Prompt ->
Stop after the line with "(0.90, 0.09, 0.94, 0.97)]". Up to that point, output every line of the listing below exactly from the first one onward, skipping pictures.

Material for this exercise ->
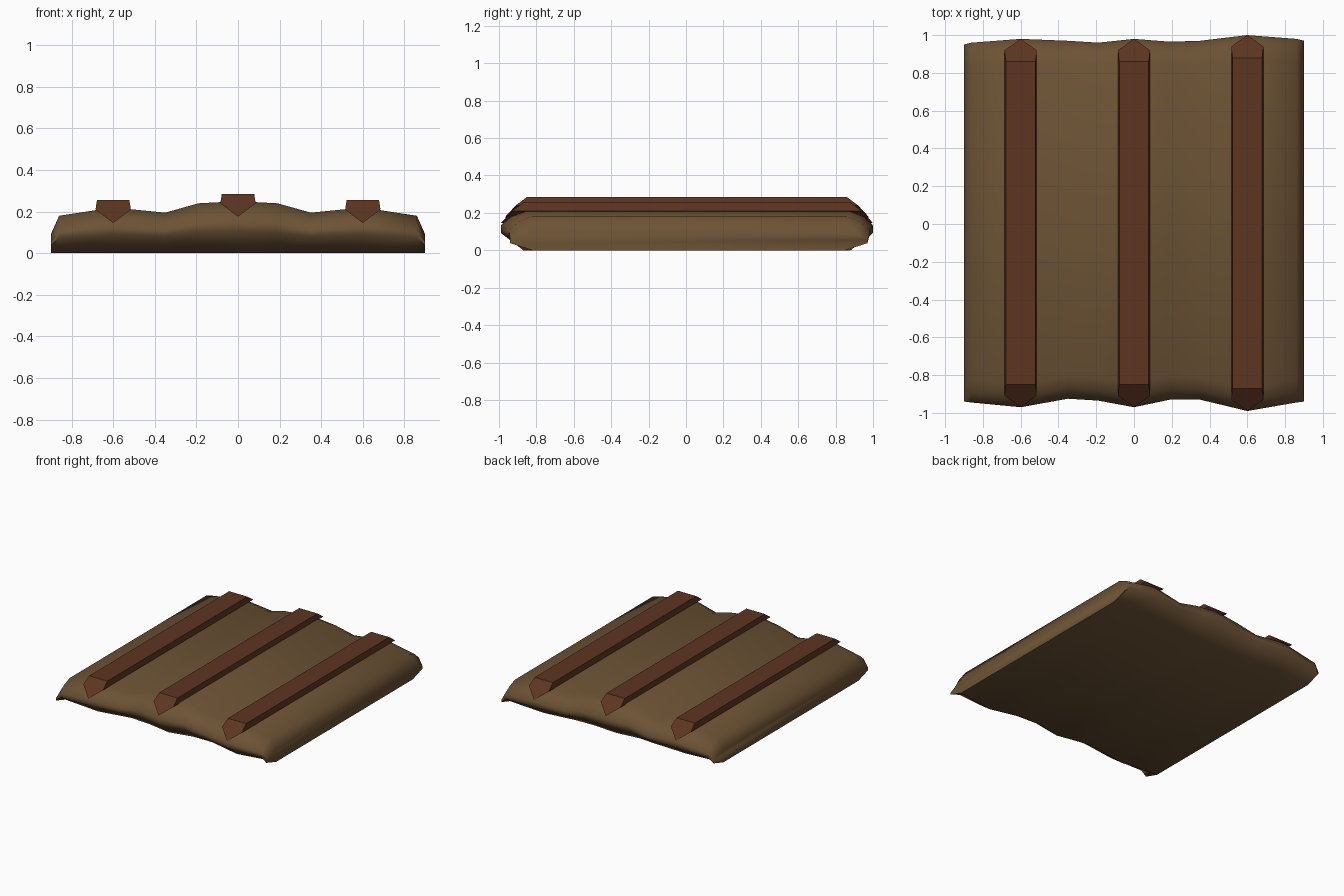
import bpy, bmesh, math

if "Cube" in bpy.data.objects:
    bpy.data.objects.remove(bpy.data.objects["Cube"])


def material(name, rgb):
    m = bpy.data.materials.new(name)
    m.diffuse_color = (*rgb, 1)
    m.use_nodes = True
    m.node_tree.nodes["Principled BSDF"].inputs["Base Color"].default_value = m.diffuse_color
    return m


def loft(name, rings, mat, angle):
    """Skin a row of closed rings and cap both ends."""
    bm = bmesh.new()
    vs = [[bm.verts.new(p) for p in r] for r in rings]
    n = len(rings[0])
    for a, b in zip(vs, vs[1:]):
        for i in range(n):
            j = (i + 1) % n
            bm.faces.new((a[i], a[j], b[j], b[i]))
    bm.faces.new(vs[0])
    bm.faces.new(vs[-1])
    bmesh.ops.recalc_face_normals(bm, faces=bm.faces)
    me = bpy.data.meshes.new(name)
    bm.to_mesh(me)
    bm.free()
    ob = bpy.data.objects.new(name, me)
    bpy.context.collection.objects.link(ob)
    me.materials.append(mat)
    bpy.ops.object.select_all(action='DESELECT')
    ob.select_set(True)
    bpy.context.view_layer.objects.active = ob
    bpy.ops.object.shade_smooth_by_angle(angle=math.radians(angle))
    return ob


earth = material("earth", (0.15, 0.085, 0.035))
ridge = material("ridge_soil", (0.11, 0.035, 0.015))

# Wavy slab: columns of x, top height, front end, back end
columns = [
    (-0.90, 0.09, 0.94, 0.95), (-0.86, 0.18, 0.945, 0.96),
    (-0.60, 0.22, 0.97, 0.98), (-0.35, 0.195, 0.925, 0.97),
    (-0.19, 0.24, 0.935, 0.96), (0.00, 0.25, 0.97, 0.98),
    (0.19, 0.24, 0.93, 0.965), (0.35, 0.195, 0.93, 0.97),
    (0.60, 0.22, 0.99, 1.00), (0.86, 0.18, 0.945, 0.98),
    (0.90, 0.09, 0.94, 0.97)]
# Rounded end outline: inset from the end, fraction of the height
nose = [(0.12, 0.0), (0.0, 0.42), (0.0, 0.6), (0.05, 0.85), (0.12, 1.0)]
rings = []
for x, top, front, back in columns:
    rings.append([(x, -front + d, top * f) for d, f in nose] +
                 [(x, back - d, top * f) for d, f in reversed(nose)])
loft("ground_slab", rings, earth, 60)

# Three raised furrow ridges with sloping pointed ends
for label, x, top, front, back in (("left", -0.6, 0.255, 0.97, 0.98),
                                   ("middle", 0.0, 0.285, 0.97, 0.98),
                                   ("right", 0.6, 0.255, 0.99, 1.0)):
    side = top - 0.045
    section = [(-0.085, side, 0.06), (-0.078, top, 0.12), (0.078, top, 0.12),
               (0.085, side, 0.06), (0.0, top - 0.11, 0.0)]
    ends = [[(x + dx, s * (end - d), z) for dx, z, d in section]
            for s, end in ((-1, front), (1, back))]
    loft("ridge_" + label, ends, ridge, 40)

Solution ->
import bpy, bmesh, math

if "Cube" in bpy.data.objects:
    bpy.data.objects.remove(bpy.data.objects["Cube"])


def material(name, rgb):
    m = bpy.data.materials.new(name)
    m.diffuse_color = (*rgb, 1)
    m.use_nodes = True
    m.node_tree.nodes["Principled BSDF"].inputs["Base Color"].default_value = m.diffuse_color
    return m


def loft(name, rings, mat, angle):
    """Skin a row of closed rings and cap both ends."""
    bm = bmesh.new()
    vs = [[bm.verts.new(p) for p in r] for r in rings]
    n = len(rings[0])
    for a, b in zip(vs, vs[1:]):
        for i in range(n):
            j = (i + 1) % n
            bm.faces.new((a[i], a[j], b[j], b[i]))
    bm.faces.new(vs[0])
    bm.faces.new(vs[-1])
    bmesh.ops.recalc_face_normals(bm, faces=bm.faces)
    me = bpy.data.meshes.new(name)
    bm.to_mesh(me)
    bm.free()
    ob = bpy.data.objects.new(name, me)
    bpy.context.collection.objects.link(ob)
    me.materials.append(mat)
    bpy.ops.object.select_all(action='DESELECT')
    ob.select_set(True)
    bpy.context.view_layer.objects.active = ob
    bpy.ops.object.shade_smooth_by_angle(angle=math.radians(angle))
    return ob


earth = material("earth", (0.15, 0.085, 0.035))
ridge = material("ridge_soil", (0.11, 0.035, 0.015))

# Wavy slab: columns of x, top height, front end, back end
columns = [
    (-0.90, 0.09, 0.94, 0.95), (-0.86, 0.18, 0.945, 0.96),
    (-0.60, 0.22, 0.97, 0.98), (-0.35, 0.195, 0.925, 0.97),
    (-0.19, 0.24, 0.935, 0.96), (0.00, 0.25, 0.97, 0.98),
    (0.19, 0.24, 0.93, 0.965), (0.35, 0.195, 0.93, 0.97),
    (0.60, 0.22, 0.99, 1.00), (0.86, 0.18, 0.945, 0.98),
    (0.90, 0.09, 0.94, 0.97)]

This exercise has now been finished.